I've wrestled with the decision to publish this piece as I am very mindful of not evoking sad memories for people who were close to my late husband Clinton. However, ultimately I think this is something immensely important and it needs to be thoroughly and robustly debated so here is my take on the right-to-die debate.
Just over three years ago, on May 7, 2012, my husband, like Lecretia Seales, died of a brain tumour. Lecretia died aged 42. Clinton was 34.
He left behind me and his daughter.
He left behind parents, a grandmother, aunts, uncles, cousins and second cousins, in-laws and a multitude of friends and colleagues.
He left with us memories of his cheeky mannerisms, his willingness to always lend a hand to anyone who needed it, of his love of beer and bourbon, fishing, golf and cricket. He was a doting father who helped Emma catch her first fish off the Whitianga wharf in the February before he died. He helped her to ride her first bike which she got for her third birthday - just two weeks before he died.
What will always bother me - aside from the fact that he was too young to leave - is that Clinton didn't get to die how he wanted to die.
He wanted to be at home, where he was comfortable in his own surroundings. Instead he was in a tired, bland and haunting hospital room in a wing of Waikato Hospital that has since been demolished.
He had seen enough of the decline of his comrades at the brain tumour support group that we attended together to know that he didn't want to have to travel the path some of them did. And while assisted dying was never an option for Clinton, we had conversations about how he'd like the end to be. He wanted to be at home.
But his last days came quickly. Far quicker and more sudden than any of us could have imagined. There was no time to prepare for his death. I thought his trip to ED would result in getting his morphine dose right before being discharged. I never thought that trip to hospital would be where he would spend his final hours.
When I returned to the hospital just after midnight on the day he would die, having gone home to shower, eat dinner and have a short nap, I had a conversation with Clinton. It would be his last lucid one. He said to me: "I know what's happening now. I know I'm dying. But I don't want to be here. I want to go home".
I pleaded with hospital staff to investigate whether Clinton could be transported home or taken to hospice, to more homely surroundings. Their advice: to do so would be too much for him. And so, just hours later, Clinton took his last breath in a brown and cream hospital room. He left us at 9.36pm.
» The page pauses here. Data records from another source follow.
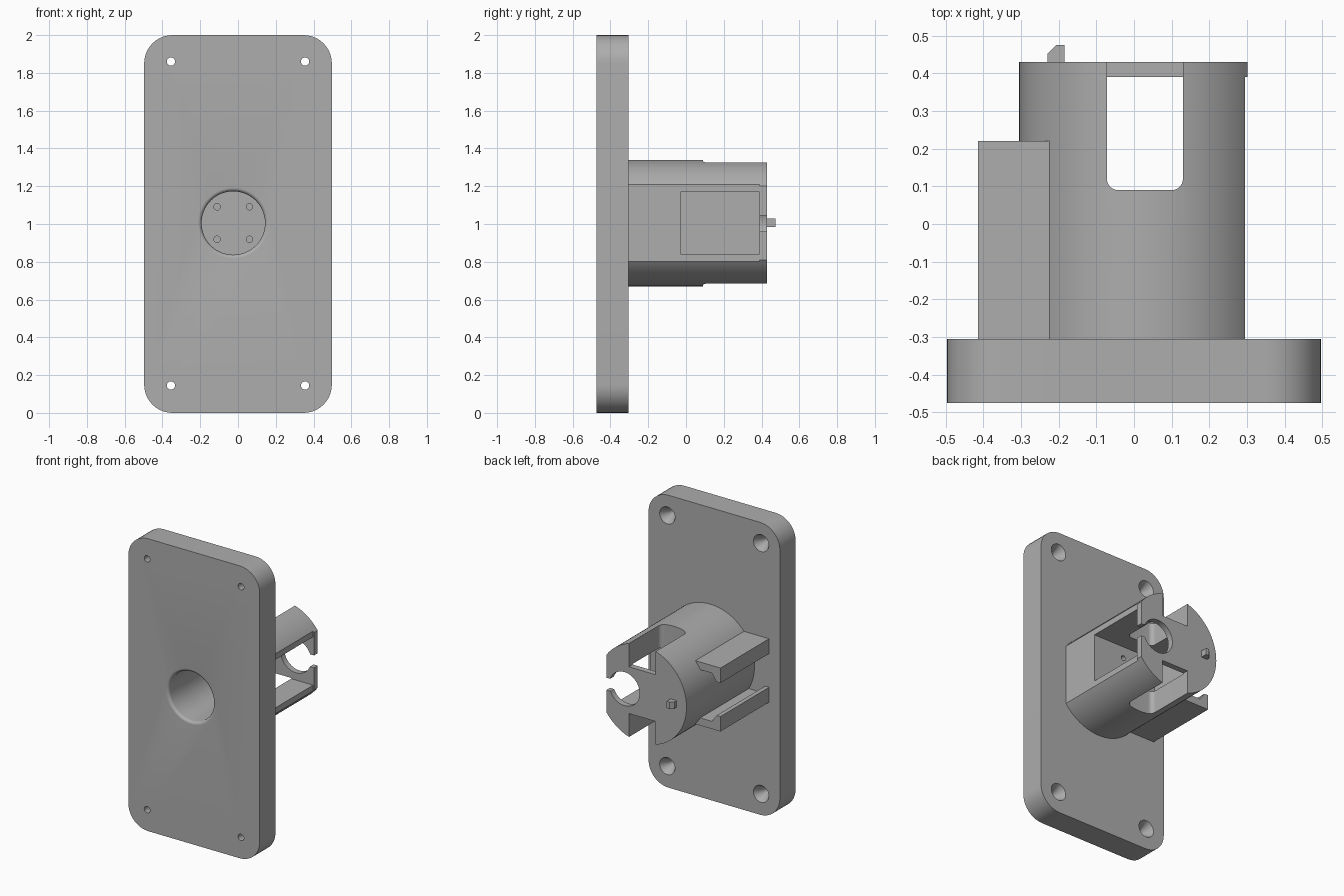
import bpy, bmesh, math
from mathutils import Vector

cube = bpy.data.objects.get("Cube")
if cube:
    bpy.data.objects.remove(cube)

grey = bpy.data.materials.new("plain_grey")
grey.use_nodes = True
COLOR = (0.42, 0.42, 0.42, 1)
grey.diffuse_color = COLOR
grey.node_tree.nodes["Principled BSDF"].inputs["Base Color"].default_value = COLOR


def finish(name, bm):
    bmesh.ops.recalc_face_normals(bm, faces=bm.faces)
    mesh = bpy.data.meshes.new(name)
    bm.to_mesh(mesh)
    bm.free()
    mesh.materials.append(grey)
    obj = bpy.data.objects.new(name, mesh)
    bpy.context.collection.objects.link(obj)
    return obj


def prism(name, profile, start, end, axis="y"):
    """Extrude an outline along y (points are x, z) or along z (points are x, y)."""
    bm = bmesh.new()
    if axis == "y":
        verts = [bm.verts.new((a, start, b)) for a, b in profile]
        offset = Vector((0, end - start, 0))
    else:
        verts = [bm.verts.new((a, b, start)) for a, b in profile]
        offset = Vector((0, 0, end - start))
    face = bm.faces.new(verts)
    new = bmesh.ops.extrude_face_region(bm, geom=[face])["geom"]
    bmesh.ops.translate(bm, vec=offset, verts=[v for v in new if isinstance(v, bmesh.types.BMVert)])
    return finish(name, bm)


def box(name, x0, x1, y0, y1, z0, z1):
    return prism(name, [(x0, z0), (x1, z0), (x1, z1), (x0, z1)], y0, y1)


def lathe(name, x, z, profile, sides=32):
    """Solid of revolution about a y axis; profile points are (radius, y)."""
    bm = bmesh.new()
    rings = []
    for r, y in profile:
        rings.append([bm.verts.new((x + r * math.cos(t), y, z + r * math.sin(t)))
                      for t in (math.tau * i / sides for i in range(sides))])
    for a, b in zip(rings, rings[1:]):
        for i in range(sides):
            j = (i + 1) % sides
            bm.faces.new((a[i], a[j], b[j], b[i]))
    bm.faces.new(rings[0])
    bm.faces.new(rings[-1])
    return finish(name, bm)


def rounded(x0, x1, y0, y1, r, steps=10):
    """Outline of a rounded rectangle."""
    centres = [(x1 - r, y1 - r), (x0 + r, y1 - r), (x0 + r, y0 + r), (x1 - r, y0 + r)]
    return [(cx + r * math.cos(t), cy + r * math.sin(t))
            for k, (cx, cy) in enumerate(centres)
            for t in (math.pi / 2 * (k + i / steps) for i in range(steps + 1))]


def cut(target, *cutters):
    bpy.context.view_layer.objects.active = target
    for c in cutters:
        mod = target.modifiers.new("cut", "BOOLEAN")
        mod.operation = "DIFFERENCE"
        mod.solver = "EXACT"
        mod.object = c
        bpy.ops.object.modifier_apply(modifier=mod.name)


def discard(*objs):
    for o in objs:
        bpy.data.objects.remove(o)


FRONT, BACK, CAP, END = -0.475, -0.305, 0.39, 0.43
MID = 1.005          # height of the boss axis
BOSS_X, BOSS_R = 0.03, 0.335
POCKET_X = -0.025

# Round front pocket with a softened rim, shared by plate and boss
rim = [(0.168 + 0.02 * (1 - math.sin(t)), FRONT + 0.02 * (1 - math.cos(t)))
       for t in (math.pi / 2 * i / 6 for i in range(7))]
pocket = lathe("pocket_cutter", POCKET_X, MID, [(0.188, FRONT - 0.05)] + rim + [(0.168, -0.07)], 64)

# Mounting plate with four countersunk holes
plate = prism("mounting_plate", rounded(-0.497, 0.497, 0, 2, 0.15), FRONT, BACK)
sinks = [lathe("sink_cutter", x, z, [(0.022, -0.6), (0.022, -0.37), (0.058, BACK), (0.058, -0.2)])
         for x in (-0.355, 0.355) for z in (0.145, 1.86)]
cut(plate, pocket, *sinks)
discard(*sinks)

# Boss: a cylinder with one flattened side
flat = 0.302
half = math.acos((flat - BOSS_X) / BOSS_R)
outline = [(BOSS_X + BOSS_R * math.cos(t), MID + BOSS_R * math.sin(t))
           for t in (half + (math.tau - 2 * half) * i / 72 for i in range(73))]
boss = prism("boss_housing", outline, BACK, END)

# Side chamber, top and bottom slots, cap hole with its snap gap
cutters = [
    pocket,
    box("flat_cutter", 0.295, 0.6, -0.4, CAP, 0.5, 1.5),
    box("chamber_cutter", -0.19, 0.6, -0.03, CAP, 0.84, 1.17),
    prism("top_slot_cutter", rounded(-0.072, 0.13, 0.09, 0.6, 0.03), 1.165, 1.5, "z"),
    prism("bottom_slot_cutter", rounded(-0.072, 0.13, 0.09, 0.6, 0.03), 0.5, 0.845, "z"),
    lathe("cap_hole_cutter", 0.165, MID, [(0.115, 0.3), (0.115, 0.6)], 48),
    box("gap_cutter", 0.2, 0.6, 0.3, 0.6, 0.96, 1.045),
]
cutters += [lathe("screw_cutter", POCKET_X + dx, MID + dz, [(0.017, -0.2), (0.017, 0.05)], 20)
            for dx in (-0.086, 0.086) for dz in (-0.086, 0.086)]
cut(boss, *cutters)
discard(*cutters)

# Hooked rails, mirrored above and below the axis
hook = [(-0.2, 0.217), (-0.415, 0.217), (-0.415, 0.115), (-0.385, 0.115), (-0.35, 0.165), (-0.2, 0.165)]
rails = [prism(name, [(x, MID + s * z) for x, z in hook], BACK, 0.22)
         for name, s in (("upper_rail", 1), ("lower_rail", -1))]

# Locating peg on the end cap, chamfered on its outer side
peg = prism("locating_peg", [(-0.23, 0.42), (-0.185, 0.42), (-0.185, 0.475), (-0.207, 0.475), (-0.23, 0.452)],
            0.985, 1.03, "z")

# Smooth curved walls, keep edges sharp
for obj in [plate, boss, peg] + rails:
    bpy.ops.object.select_all(action="DESELECT")
    obj.select_set(True)
    bpy.context.view_layer.objects.active = obj
    bpy.ops.object.shade_smooth_by_angle(angle=math.radians(30))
But right around the time that Clinton was departing this plane, a nurse bowled into his room. To this day I don't really know why. Maybe she wanted to say she'd taken over the shift or to ask if we needed anything. Regardless, Clinton's last breaths and the peace that should have prevailed in that time when it felt to me, and no doubt the other family members in the room, like the world had ground to a halt, were so rudely interrupted.
How much more peaceful it might have been for all - both Clinton and those who sat with him in his final hours - had he had the chance to die in his time, at his own choosing, in an environment in which he was comfortable and at peace. Perhaps he might not have needed all those doses of midazolam to calm his anxious stirrings.
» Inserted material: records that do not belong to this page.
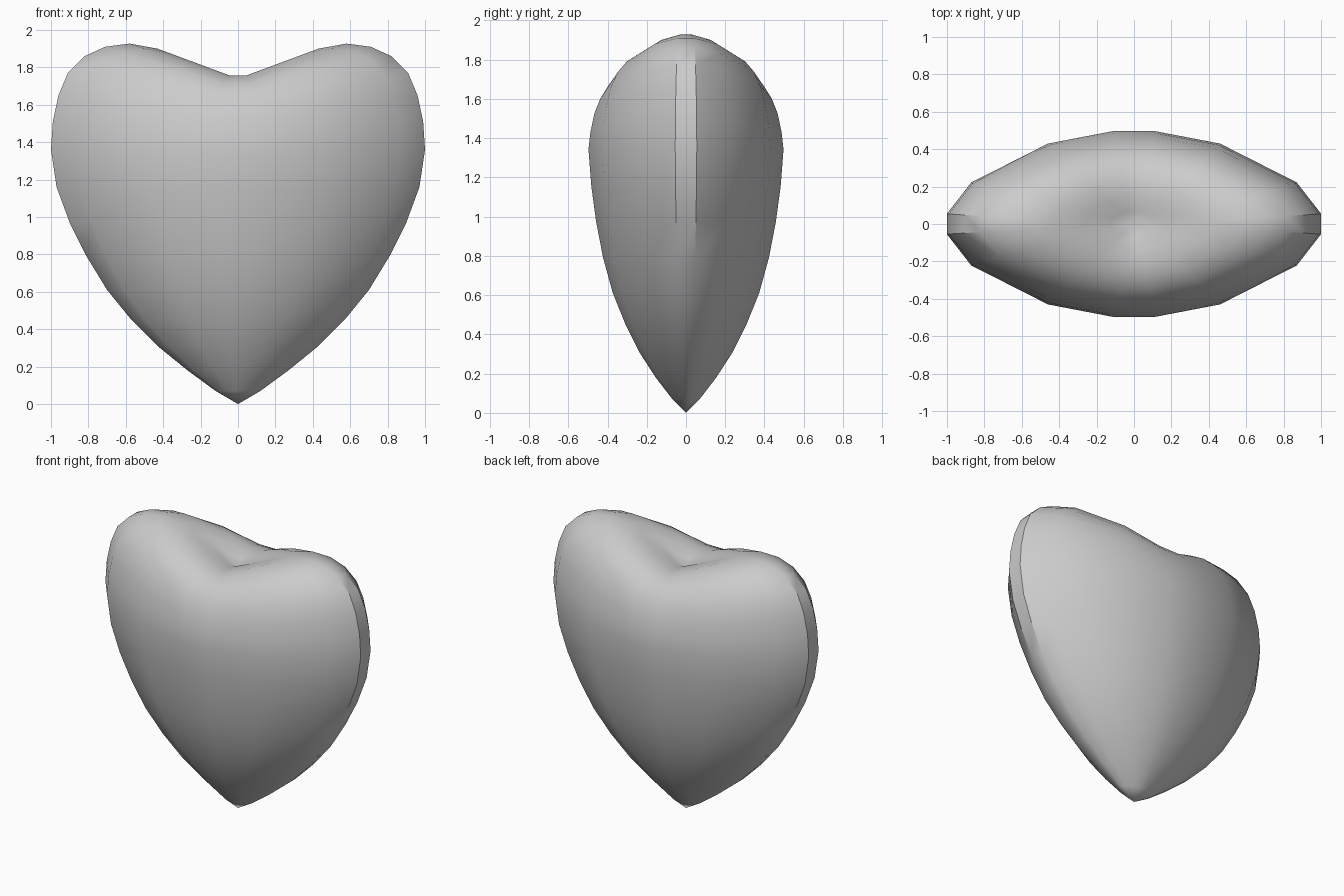
import bpy
import bmesh
import math

cube = bpy.data.objects.get("Cube")
if cube:
    bpy.data.objects.remove(cube, do_unlink=True)

# Plain grey surface
grey = bpy.data.materials.new("plain_grey")
grey.use_nodes = True
colour = (0.6, 0.6, 0.6, 1)
grey.diffuse_color = colour
grey.node_tree.nodes["Principled BSDF"].inputs["Base Color"].default_value = colour

# Quarter of the widest outline, mirrored into a full ring
quarter = [(1, 0.055), (0.87, 0.222), (0.46, 0.43), (0.11, 0.497)]
half = quarter + [(-x, y) for x, y in reversed(quarter)]
outline = half + [(-x, -y) for x, y in half]

# Rings from tip to crown: x scale, y scale, height at the sides, height at the middle
rings = [
    (0.12, 0.14, 0.07, 0.07),
    (0.27, 0.31, 0.18, 0.18),
    (0.43, 0.48, 0.31, 0.31),
    (0.57, 0.62, 0.45, 0.45),
    (0.70, 0.75, 0.61, 0.61),
    (0.81, 0.85, 0.79, 0.79),
    (0.90, 0.92, 0.97, 0.97),
    (0.97, 0.97, 1.16, 1.15),
    (1.00, 1.00, 1.36, 1.34),
    (0.99, 0.98, 1.51, 1.42),
    (0.96, 0.94, 1.65, 1.51),
    (0.91, 0.88, 1.77, 1.58),
    (0.82, 0.80, 1.86, 1.64),
    (0.71, 0.70, 1.91, 1.69),
    (0.58, 0.57, 1.927, 1.72),
    (0.43, 0.43, 1.90, 1.74),
    (0.28, 0.28, 1.84, 1.74),
    (0.13, 0.13, 1.775, 1.735),
]

bm = bmesh.new()
loops = []
for sx, sy, side, middle in rings:
    loops.append([bm.verts.new((x * sx, y * sy, middle + (side - middle) * abs(x)))
                  for x, y in outline])

count = len(outline)
tip = bm.verts.new((0, 0, 0))
notch = bm.verts.new((0, 0, 1.715))
for i in range(count):
    j = (i + 1) % count
    bm.faces.new((tip, loops[0][j], loops[0][i]))
    bm.faces.new((notch, loops[-1][i], loops[-1][j]))
    for low, high in zip(loops, loops[1:]):
        bm.faces.new((low[i], low[j], high[j], high[i]))
bmesh.ops.recalc_face_normals(bm, faces=bm.faces[:])

# Heart body
mesh = bpy.data.meshes.new("heart")
bm.to_mesh(mesh)
bm.free()
mesh.materials.append(grey)
heart = bpy.data.objects.new("heart", mesh)
bpy.context.collection.objects.link(heart)
bpy.context.view_layer.objects.active = heart
heart.select_set(True)
bpy.ops.object.shade_smooth_by_angle(angle=math.radians(32))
I know by speaking out I risk being criticised by many. But I am prepared to deal with that because ultimately I knew what Clinton wanted, how he wanted to pass over, and it saddens my heart to this day that he left this Earth the way he did.
There are people whose argument against voluntary euthanasia is that life is precious and sacred. I absolutely agree. I've seen first hand how precious it is. I'm grateful every day that I wake up on this Earth with my beautiful family and friends.
But I will never apologise for wholeheartedly supporting Lecretia's family's passionate request to Parliament to seriously discuss and consider a law change around assisted dying.
As it was Clinton's choice to discontinue chemotherapy and opt for "quality over quantity", so too it should have been his choice to make if he had so desired to end his life as he had wished. He may not have chosen that path, but I know for a fact he would have considered it had it been an option. Having seen others decline, it was incredibly bothersome for him to think he may go the same way. It was a small mercy that his end journey was relatively short and that he didn't have to experience paralysis or a long-term vegetative state.
My hope is that one day soon New Zealand will allow death with dignity, that people like Lecretia and Clinton are empowered with the choice to die how they wish. Hopefully one day, that will be Lecretia's Law.
Danielle Nicholson is editor of the Hamilton News, a sister paper of the Bay of Plenty Times.